So, despite the fact that Japanese Finance Minister Kaoru Yosano said last Friday that February’s fall in the so called “core-core” consumer price index doesn’t mean Japan is back in deflation, few are ready to accept his judgement. Indeed, if you look at the core-core line in the chart below, it is at least debateable whether the Japanese economy was ever out of it in the first place. But the present debate has really been set of by data that was released on Friday which showed a 0.1% on-year fall in the core-core index (that is the basic index with food and energy stripped out), while the core consumer price index (which only excludes food) was flat from a year earlier.

The average index reading over the quarter dropped from 36.6 in Q4 2008 to 31.7 in Q1 2009. It is hard to put a precise GDP number on what this means, but plunging global demand – the World Trade Organization said last week that global commerce may well shrink 9 percent this year – and weak consumption at home, may well mean Japan’s economy shrinking by anything between 3% and 4% per cent in the first quarter, extending the run of contraction to four quarters in a row.

Export Slump

Japan’s exports plunged a record 49.4 percent in February as deepening recessions elsewhere hit demand for Japanese products. Shipments to the U.S., which is still Japan’s biggest market, tumbled an unprecedented 58.4 percent from a year earlier, with automobile exports down a horrific 70.9 percent.

It is clear that Japanese companies cut inventories at an unprecedented pace in February so we may well now see some sort of increase in production in coming months.Inventories fell 4.2 percent, the biggest decrease since record-keeping began in 1953.

“The sharp adjustments in production and inventories are probably finished,”
said Sugiura, chief economist at Mizuho Research Institute in Tokyo. “But we
don’t expect a sharp rebound in production because exports are dropping very

This second monthly reduction means that Japan’s inventories are now at their lowest level since August 2007. Asa result manufacturers forecast they would raise output 2.9 percent in March and 3.1 percent in April – but this is not what the March PMI shows, rather there is a continuing contraction, but at a slower pace as there are not so many inventories to run down now. Toyota now expects to have adjusted inventories to levels that reflect demand by April, according to its President Katsuaki Watanabe. Toyota cut global output a record 53 percent in February and led the 56 percent decline in Japan’s domestic vehicle production, the biggest drop since at least 1967.

Japan’s 12 car manufacturers produced 481,396 vehicles (according to the Japan Automobile Manufacturers Association), while car exports dropped 64 percent to 212,107 vehicles, with North American shipments falling 66 percent. As well as Toyota, Nissan, Mazda and Mitsubishi Motors all cut domestic production by at least 60 percent last month to trim inventory. Japan’s domestic car production has now posted record drops every month since November.

This entry was posted in A Fistful Of Euros, Economics and demography by Edward Hugh. Bookmark the permalink.
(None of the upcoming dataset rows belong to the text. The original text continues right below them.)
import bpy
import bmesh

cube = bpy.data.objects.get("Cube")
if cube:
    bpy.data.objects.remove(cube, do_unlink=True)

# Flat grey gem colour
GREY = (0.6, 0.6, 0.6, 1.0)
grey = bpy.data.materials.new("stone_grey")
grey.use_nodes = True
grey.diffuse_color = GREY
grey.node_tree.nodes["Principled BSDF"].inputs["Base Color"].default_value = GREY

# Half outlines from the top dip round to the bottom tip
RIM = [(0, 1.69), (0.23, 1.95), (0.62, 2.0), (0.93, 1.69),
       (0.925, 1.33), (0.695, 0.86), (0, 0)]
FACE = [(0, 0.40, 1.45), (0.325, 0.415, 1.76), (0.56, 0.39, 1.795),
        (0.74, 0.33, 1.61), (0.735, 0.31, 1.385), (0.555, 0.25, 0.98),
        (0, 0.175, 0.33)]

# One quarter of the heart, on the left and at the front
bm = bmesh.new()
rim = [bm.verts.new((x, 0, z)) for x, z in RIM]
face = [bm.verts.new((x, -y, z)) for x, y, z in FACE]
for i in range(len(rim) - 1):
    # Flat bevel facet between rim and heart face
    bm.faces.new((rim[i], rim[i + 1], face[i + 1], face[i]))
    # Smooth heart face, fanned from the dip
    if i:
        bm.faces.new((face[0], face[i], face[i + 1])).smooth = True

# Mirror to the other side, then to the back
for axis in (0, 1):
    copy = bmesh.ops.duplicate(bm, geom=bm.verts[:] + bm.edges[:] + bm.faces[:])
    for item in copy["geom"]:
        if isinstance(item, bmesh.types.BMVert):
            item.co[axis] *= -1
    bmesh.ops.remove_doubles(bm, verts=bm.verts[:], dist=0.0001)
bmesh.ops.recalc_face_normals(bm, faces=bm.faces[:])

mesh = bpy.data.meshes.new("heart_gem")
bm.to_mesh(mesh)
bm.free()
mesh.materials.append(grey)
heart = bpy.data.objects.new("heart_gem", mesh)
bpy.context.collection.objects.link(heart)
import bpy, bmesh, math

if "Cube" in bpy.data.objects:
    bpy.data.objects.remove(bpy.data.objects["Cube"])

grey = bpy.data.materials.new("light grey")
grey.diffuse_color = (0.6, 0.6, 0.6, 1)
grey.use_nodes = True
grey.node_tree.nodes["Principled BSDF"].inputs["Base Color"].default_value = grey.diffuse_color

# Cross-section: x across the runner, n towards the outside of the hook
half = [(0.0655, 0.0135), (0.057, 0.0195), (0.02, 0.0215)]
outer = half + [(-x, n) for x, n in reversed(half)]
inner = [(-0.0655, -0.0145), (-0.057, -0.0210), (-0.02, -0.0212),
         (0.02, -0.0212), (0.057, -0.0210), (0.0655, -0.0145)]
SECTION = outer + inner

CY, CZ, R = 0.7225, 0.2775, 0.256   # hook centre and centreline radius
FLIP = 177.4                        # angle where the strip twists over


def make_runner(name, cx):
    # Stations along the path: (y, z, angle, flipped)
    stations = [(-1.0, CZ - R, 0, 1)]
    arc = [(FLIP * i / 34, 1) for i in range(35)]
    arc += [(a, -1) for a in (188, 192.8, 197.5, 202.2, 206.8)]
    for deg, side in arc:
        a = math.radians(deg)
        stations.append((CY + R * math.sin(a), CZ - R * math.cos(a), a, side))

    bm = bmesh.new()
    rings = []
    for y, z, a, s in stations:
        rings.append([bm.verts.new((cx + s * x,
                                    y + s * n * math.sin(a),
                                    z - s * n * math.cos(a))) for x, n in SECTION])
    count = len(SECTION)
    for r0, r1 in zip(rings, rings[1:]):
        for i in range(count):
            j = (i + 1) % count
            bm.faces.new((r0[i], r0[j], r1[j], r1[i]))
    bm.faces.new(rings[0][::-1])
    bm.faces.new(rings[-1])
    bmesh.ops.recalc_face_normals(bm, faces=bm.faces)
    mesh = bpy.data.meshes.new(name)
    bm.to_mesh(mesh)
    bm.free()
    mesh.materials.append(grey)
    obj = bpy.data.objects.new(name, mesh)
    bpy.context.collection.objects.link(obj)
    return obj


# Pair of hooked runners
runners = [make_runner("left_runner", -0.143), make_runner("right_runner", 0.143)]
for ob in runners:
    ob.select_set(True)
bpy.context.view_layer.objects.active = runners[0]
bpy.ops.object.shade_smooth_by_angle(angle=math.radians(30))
About Edward Hugh

Edward 'the bonobo is a Catalan economist of British extraction. After being born, brought-up and educated in the United Kingdom, Edward subsequently settled in Barcelona where he has now lived for over 15 years. As a consequence Edward considers himself to be "Catalan by adoption". He has also to some extent been "adopted by Catalonia", since throughout the current economic crisis he has been a constant voice on TV, radio and in the press arguing in favor of the need for some kind of internal devaluation if Spain wants to stay inside the Euro. By inclination he is a macro economist, but his obsession with trying to understand the economic impact of demographic changes has often taken him far from home, off and away from the more tranquil and placid pastures of the dismal science, into the bracken and thicket of demography, anthropology, biology, sociology and systems theory. All of which has lead him to ask himself whether Thomas Wolfe was not in fact right when he asserted that the fact of the matter is "you can never go home again".